-------- DATA FOR REVIEW
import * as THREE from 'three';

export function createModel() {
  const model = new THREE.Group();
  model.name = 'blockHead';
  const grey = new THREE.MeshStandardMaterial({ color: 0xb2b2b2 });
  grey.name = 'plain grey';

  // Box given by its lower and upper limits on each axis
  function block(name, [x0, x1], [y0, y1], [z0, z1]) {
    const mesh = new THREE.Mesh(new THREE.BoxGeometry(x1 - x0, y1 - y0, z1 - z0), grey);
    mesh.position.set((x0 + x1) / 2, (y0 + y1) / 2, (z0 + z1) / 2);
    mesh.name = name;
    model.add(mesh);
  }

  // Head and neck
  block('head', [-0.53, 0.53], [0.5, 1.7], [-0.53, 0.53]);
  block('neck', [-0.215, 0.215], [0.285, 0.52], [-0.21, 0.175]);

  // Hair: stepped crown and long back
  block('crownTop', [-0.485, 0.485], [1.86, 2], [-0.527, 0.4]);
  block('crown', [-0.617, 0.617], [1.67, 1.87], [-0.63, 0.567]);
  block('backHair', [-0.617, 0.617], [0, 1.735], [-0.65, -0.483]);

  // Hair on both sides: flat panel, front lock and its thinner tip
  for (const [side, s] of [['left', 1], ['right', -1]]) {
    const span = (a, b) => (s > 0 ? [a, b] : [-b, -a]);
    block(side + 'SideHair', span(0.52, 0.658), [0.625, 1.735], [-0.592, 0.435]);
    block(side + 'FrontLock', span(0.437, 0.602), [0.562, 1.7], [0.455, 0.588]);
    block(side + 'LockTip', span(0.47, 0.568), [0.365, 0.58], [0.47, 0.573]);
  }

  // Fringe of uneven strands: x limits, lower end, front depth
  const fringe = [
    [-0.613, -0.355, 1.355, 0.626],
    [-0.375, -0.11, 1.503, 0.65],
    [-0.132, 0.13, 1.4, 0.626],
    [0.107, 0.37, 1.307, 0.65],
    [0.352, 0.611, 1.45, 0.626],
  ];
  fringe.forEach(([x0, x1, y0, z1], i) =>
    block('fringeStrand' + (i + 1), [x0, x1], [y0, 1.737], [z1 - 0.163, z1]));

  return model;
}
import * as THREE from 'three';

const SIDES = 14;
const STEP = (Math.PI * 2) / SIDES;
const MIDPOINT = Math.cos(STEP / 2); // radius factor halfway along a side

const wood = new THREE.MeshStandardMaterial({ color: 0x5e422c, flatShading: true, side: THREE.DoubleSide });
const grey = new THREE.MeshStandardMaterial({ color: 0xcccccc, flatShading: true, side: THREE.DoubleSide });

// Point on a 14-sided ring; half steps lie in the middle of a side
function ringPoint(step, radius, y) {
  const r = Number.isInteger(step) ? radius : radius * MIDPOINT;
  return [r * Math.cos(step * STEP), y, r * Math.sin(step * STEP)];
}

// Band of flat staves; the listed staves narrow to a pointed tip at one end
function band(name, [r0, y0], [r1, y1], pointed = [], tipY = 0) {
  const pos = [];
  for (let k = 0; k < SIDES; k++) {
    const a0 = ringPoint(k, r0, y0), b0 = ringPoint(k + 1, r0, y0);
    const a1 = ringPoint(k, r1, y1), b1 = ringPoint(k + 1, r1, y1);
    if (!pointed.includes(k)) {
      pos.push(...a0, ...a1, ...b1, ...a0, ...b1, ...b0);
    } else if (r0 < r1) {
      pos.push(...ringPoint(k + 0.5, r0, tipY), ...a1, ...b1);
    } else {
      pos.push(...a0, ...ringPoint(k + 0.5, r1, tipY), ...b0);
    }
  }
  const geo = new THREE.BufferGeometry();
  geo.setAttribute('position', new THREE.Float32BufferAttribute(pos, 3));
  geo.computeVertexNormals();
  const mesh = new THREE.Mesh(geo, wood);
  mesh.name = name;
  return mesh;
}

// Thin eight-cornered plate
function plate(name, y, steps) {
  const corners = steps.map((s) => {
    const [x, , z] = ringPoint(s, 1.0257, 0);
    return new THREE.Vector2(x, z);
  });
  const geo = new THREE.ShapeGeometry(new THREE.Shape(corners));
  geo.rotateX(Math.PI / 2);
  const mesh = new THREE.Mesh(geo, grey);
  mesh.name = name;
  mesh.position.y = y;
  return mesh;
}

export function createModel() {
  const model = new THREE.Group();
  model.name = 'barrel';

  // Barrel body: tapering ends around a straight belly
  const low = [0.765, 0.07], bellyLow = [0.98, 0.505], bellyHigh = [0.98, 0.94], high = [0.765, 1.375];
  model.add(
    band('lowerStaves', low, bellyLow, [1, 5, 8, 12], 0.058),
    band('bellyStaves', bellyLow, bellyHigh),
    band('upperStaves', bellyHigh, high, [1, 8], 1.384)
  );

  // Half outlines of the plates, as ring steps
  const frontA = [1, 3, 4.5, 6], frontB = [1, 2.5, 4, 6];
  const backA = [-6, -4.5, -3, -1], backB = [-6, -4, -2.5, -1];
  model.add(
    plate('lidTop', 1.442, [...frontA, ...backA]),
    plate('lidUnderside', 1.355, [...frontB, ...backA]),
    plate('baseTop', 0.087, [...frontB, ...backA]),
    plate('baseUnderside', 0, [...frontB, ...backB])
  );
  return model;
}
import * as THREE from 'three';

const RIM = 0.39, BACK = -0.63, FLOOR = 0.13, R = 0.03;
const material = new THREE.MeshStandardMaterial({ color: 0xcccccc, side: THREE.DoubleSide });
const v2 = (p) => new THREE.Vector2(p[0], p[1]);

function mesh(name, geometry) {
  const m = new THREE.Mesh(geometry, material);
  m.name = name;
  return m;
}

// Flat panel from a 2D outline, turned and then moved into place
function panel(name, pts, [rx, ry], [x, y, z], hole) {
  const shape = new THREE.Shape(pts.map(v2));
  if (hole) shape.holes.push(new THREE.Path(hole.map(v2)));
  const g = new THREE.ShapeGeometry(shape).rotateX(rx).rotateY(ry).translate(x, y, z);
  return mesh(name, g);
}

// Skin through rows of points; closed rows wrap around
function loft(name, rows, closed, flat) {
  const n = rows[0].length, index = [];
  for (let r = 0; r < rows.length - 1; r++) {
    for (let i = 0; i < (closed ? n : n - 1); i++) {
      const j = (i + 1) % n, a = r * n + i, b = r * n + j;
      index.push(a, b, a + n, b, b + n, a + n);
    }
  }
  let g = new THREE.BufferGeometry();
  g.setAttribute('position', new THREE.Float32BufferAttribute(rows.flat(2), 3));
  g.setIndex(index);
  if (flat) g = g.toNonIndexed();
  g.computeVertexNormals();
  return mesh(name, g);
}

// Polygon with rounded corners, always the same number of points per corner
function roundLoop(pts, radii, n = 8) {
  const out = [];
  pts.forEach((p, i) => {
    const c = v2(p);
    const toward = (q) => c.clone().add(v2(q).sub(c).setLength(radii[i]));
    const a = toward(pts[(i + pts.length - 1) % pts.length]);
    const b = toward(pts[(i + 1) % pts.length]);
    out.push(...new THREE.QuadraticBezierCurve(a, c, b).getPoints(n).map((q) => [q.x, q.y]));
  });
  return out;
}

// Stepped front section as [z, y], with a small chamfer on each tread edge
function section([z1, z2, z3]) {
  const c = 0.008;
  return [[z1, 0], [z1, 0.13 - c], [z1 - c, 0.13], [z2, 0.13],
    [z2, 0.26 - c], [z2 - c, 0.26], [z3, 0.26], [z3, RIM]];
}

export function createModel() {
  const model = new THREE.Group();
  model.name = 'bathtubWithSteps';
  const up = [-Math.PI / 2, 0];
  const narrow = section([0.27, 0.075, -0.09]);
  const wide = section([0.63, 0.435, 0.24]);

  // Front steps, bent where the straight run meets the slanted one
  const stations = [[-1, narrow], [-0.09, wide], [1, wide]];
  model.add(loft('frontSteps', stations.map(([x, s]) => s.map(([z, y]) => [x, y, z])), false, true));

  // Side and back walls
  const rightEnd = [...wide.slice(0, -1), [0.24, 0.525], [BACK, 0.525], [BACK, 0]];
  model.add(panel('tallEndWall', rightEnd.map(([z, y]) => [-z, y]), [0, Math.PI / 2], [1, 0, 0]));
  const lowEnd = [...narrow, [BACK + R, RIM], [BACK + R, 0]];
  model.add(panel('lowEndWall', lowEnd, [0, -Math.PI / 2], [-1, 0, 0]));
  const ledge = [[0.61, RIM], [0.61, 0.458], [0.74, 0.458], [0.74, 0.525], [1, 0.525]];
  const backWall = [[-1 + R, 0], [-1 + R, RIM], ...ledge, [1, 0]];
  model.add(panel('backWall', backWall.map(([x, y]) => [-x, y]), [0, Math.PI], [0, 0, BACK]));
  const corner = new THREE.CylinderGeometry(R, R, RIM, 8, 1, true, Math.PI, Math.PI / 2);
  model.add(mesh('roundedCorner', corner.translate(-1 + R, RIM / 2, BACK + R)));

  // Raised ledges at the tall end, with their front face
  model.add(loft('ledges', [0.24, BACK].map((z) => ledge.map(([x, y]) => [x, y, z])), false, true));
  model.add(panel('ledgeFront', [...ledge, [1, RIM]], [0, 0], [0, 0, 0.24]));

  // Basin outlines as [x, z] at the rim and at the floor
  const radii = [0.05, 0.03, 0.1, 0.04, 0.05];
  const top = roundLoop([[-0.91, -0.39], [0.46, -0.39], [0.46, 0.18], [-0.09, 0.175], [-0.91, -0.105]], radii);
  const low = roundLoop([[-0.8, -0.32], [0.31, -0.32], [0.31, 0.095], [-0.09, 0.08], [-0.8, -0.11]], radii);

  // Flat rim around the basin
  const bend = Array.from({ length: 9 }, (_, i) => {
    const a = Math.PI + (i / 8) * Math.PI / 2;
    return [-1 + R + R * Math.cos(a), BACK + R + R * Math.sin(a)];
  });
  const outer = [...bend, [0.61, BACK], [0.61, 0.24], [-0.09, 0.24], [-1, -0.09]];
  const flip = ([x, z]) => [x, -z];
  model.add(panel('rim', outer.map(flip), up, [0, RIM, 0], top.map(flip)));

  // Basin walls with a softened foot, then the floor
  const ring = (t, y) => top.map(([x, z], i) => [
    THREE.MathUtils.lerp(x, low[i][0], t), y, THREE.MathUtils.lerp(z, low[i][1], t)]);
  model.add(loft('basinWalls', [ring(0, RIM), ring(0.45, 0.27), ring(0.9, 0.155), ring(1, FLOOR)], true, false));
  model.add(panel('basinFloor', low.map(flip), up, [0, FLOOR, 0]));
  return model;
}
----------------
● **TASK INSTRUCTIONS**: Look through the entries above and quote exactly the lines from the line with "as ring steps" to the line with "const c = v2(p);", counting both of those lines.

● **THE ANSWER**:
  // Half outlines of the plates, as ring steps
  const frontA = [1, 3, 4.5, 6], frontB = [1, 2.5, 4, 6];
  const backA = [-6, -4.5, -3, -1], backB = [-6, -4, -2.5, -1];
  model.add(
    plate('lidTop', 1.442, [...frontA, ...backA]),
    plate('lidUnderside', 1.355, [...frontB, ...backA]),
    plate('baseTop', 0.087, [...frontB, ...backA]),
    plate('baseUnderside', 0, [...frontB, ...backB])
  );
  return model;
}
import * as THREE from 'three';

const RIM = 0.39, BACK = -0.63, FLOOR = 0.13, R = 0.03;
const material = new THREE.MeshStandardMaterial({ color: 0xcccccc, side: THREE.DoubleSide });
const v2 = (p) => new THREE.Vector2(p[0], p[1]);

function mesh(name, geometry) {
  const m = new THREE.Mesh(geometry, material);
  m.name = name;
  return m;
}

// Flat panel from a 2D outline, turned and then moved into place
function panel(name, pts, [rx, ry], [x, y, z], hole) {
  const shape = new THREE.Shape(pts.map(v2));
  if (hole) shape.holes.push(new THREE.Path(hole.map(v2)));
  const g = new THREE.ShapeGeometry(shape).rotateX(rx).rotateY(ry).translate(x, y, z);
  return mesh(name, g);
}

// Skin through rows of points; closed rows wrap around
function loft(name, rows, closed, flat) {
  const n = rows[0].length, index = [];
  for (let r = 0; r < rows.length - 1; r++) {
    for (let i = 0; i < (closed ? n : n - 1); i++) {
      const j = (i + 1) % n, a = r * n + i, b = r * n + j;
      index.push(a, b, a + n, b, b + n, a + n);
    }
  }
  let g = new THREE.BufferGeometry();
  g.setAttribute('position', new THREE.Float32BufferAttribute(rows.flat(2), 3));
  g.setIndex(index);
  if (flat) g = g.toNonIndexed();
  g.computeVertexNormals();
  return mesh(name, g);
}

// Polygon with rounded corners, always the same number of points per corner
function roundLoop(pts, radii, n = 8) {
  const out = [];
  pts.forEach((p, i) => {
    const c = v2(p);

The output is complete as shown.